We discussed Facebook ads. Run more than one ad. Even if they may look quite similar, experiment with various buyer personas and use Facebook’s targeting options to make sure your target audience sees those ads.
Run A/B tests on your landing pages. Even though it takes time, you’ll eventually reach more people and more reliably convert prospects.
A/B testing your emails is another aspect to consider. Adapt your wording, offers, visuals, and layouts to see what resonates with your audience.
But paying attention to the performance is the best approach to enhance your sales funnel.
Start at the beginning of the funnel. Whether it’s organic or paid ads, you’re producing content to promote your brand and get people to click through your CTA. Try a different piece of content if the first one doesn’t work.

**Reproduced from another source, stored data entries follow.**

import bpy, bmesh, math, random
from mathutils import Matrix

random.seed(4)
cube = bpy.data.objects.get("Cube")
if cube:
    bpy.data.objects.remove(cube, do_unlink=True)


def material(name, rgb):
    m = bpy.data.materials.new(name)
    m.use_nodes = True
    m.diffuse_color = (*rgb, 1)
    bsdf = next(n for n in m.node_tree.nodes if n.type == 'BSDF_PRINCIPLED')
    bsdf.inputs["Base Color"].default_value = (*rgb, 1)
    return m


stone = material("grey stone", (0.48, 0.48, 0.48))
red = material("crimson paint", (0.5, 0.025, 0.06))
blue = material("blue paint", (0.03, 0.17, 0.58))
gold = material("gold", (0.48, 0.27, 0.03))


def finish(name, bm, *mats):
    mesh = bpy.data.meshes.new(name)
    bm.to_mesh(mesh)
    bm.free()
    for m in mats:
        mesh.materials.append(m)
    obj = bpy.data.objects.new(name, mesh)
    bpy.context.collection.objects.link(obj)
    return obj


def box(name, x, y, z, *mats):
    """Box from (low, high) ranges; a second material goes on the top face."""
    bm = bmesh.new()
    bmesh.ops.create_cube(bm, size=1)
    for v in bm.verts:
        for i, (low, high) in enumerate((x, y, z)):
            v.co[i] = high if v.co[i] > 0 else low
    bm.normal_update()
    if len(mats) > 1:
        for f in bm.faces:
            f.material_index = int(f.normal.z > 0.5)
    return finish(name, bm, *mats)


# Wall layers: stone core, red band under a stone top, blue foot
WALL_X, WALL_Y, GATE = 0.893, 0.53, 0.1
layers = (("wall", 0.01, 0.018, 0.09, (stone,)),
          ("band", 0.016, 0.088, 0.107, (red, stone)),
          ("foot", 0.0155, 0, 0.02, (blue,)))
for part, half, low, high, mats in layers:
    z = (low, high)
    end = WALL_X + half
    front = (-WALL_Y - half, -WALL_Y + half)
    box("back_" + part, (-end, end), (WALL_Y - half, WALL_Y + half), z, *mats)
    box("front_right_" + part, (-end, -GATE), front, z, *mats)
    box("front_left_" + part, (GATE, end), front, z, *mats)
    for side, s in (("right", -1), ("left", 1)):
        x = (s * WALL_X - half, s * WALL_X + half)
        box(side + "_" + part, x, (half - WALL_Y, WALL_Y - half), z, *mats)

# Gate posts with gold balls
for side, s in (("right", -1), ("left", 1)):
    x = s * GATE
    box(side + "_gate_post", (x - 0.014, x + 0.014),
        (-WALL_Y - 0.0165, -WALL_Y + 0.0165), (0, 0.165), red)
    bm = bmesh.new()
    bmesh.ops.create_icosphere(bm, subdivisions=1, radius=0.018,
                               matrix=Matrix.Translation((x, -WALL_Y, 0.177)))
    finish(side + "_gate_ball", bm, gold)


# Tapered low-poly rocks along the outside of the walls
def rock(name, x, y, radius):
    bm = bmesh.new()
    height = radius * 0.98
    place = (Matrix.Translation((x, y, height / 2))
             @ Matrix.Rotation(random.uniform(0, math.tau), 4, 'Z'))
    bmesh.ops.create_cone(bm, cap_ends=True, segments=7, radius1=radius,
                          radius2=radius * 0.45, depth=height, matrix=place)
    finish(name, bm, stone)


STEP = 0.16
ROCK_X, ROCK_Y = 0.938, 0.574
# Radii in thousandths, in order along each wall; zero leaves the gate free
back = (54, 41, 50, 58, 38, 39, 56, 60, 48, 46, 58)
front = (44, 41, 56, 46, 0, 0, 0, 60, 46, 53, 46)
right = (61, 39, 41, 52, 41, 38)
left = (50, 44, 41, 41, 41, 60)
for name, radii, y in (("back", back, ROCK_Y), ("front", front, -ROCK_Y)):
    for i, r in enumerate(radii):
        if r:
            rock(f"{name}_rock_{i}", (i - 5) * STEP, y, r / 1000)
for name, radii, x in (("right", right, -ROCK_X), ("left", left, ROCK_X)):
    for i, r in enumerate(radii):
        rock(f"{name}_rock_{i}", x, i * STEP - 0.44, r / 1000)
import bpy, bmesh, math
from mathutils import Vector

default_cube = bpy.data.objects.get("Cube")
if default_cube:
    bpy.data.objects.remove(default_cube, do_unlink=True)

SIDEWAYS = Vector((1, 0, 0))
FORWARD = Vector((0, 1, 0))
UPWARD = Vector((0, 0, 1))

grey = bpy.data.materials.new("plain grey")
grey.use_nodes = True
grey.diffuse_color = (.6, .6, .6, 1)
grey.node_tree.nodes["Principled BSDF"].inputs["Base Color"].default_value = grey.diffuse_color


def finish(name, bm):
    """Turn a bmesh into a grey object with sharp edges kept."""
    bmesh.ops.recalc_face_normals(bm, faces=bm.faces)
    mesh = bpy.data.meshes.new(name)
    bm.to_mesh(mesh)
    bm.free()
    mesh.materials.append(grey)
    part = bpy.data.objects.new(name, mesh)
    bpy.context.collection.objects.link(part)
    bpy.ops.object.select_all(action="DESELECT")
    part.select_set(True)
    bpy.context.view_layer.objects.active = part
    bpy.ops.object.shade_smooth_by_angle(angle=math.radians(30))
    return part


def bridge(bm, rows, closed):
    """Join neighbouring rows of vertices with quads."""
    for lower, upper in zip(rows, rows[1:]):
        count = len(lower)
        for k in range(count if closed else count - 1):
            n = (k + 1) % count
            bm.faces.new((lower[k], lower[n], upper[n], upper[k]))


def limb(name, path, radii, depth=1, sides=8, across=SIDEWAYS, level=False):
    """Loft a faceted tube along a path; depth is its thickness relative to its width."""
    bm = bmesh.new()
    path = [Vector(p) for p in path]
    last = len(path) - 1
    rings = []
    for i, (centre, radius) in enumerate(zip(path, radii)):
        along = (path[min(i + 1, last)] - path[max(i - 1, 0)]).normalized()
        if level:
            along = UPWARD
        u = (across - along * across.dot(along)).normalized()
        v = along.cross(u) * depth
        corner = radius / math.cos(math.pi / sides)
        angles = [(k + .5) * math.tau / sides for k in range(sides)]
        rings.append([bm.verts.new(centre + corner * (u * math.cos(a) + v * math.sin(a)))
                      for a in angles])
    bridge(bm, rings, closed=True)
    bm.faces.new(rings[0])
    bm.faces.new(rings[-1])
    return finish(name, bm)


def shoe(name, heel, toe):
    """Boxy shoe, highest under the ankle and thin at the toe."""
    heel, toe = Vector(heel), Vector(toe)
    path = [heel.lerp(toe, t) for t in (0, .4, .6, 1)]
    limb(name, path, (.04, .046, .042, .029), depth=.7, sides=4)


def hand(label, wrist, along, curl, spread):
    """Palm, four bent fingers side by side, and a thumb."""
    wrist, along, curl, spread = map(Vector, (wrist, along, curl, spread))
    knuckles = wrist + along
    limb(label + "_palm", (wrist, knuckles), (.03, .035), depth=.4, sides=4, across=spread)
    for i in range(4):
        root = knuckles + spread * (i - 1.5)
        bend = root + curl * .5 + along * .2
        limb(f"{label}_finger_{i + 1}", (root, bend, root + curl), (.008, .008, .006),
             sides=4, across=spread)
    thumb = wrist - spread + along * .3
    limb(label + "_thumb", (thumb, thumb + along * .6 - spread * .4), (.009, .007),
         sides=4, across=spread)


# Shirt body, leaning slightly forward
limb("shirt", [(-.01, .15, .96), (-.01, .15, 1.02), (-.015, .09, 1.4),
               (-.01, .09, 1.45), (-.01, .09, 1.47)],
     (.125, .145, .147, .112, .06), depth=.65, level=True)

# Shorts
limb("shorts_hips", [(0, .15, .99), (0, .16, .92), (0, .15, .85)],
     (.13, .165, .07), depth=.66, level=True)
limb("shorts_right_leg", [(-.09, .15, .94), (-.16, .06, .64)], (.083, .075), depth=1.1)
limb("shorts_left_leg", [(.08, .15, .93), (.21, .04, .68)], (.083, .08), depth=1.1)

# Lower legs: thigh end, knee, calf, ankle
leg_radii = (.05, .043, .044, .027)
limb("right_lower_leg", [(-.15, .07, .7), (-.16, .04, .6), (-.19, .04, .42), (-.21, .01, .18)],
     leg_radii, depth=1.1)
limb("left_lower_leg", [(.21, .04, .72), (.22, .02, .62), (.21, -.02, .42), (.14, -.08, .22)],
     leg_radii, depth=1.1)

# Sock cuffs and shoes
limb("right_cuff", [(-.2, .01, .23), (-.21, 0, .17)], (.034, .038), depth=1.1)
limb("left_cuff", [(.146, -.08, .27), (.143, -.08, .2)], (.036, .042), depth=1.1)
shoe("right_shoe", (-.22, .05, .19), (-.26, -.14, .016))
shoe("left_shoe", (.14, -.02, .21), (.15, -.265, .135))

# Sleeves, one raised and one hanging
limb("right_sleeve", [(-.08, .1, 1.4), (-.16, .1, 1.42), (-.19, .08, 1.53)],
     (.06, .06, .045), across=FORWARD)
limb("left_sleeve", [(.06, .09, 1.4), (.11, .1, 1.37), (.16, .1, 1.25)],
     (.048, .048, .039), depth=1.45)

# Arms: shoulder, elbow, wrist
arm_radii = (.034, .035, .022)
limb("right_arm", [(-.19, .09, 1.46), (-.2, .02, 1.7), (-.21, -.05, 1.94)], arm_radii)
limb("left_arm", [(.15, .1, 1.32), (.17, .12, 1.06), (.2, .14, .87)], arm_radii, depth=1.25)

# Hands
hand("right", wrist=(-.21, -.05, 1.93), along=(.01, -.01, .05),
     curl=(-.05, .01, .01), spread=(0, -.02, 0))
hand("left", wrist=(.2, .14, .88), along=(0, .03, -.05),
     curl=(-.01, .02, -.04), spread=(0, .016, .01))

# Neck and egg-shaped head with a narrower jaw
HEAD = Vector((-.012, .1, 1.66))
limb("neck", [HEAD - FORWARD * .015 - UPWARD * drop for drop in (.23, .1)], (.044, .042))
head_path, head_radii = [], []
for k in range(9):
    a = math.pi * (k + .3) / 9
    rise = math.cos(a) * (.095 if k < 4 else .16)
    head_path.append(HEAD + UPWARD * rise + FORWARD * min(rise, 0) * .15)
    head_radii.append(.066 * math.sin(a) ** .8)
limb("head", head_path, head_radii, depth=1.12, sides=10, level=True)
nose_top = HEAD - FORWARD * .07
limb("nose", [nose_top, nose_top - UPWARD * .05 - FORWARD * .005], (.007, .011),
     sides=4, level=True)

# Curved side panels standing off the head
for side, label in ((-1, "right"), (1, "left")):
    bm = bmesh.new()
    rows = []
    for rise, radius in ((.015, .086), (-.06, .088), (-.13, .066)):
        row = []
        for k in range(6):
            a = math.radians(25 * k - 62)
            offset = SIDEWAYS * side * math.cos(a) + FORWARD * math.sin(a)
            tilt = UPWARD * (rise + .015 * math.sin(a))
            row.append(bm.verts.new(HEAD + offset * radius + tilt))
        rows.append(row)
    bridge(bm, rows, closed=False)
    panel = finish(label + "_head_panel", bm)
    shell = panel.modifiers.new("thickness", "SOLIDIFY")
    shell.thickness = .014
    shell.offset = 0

Next, go to your landing page. Incorporate the CTA and offer into your blog post, Facebook ad, or other assets that help with traffic generation. For the greatest results, test your headline, visuals, body copy, and CTA.
A/B test your offer before asking leads in the Action step to purchase from you. Does free shipping perform better than a discount of 5%? These seemingly insignificant details have a big impact on your bottom line.
Keep an eye on your customer retention rate. Do customers return and make purchases a second, third, or tenth time? Do they recommend it to their friends?
Keep your brand at the forefront of the customer’s mind. Your audience won’t have a reason to go elsewhere if you never let them down.
So do sales funnels really work? It takes time to build and refine a sales funnel. It’s a lot of effort. But in a cutthroat market, it’s the only way to survive.
Surprisingly, a minor issue like font selection can affect conversions. Additionally, you will drive customers away if you ask them to make a purchase too soon.
Spend some time creating a sales funnel that reflects both your goals and those of your target audience. Develop it over time, modify your strategy for various stages of the sales funnel, and determine why your efforts aren’t producing the desired results.
Begin gathering accurate, pertinent information about the users of your website. Raw data cannot be substituted, and you shouldn’t base your sales funnel on the audience and reach of another person. You should make it entirely your own.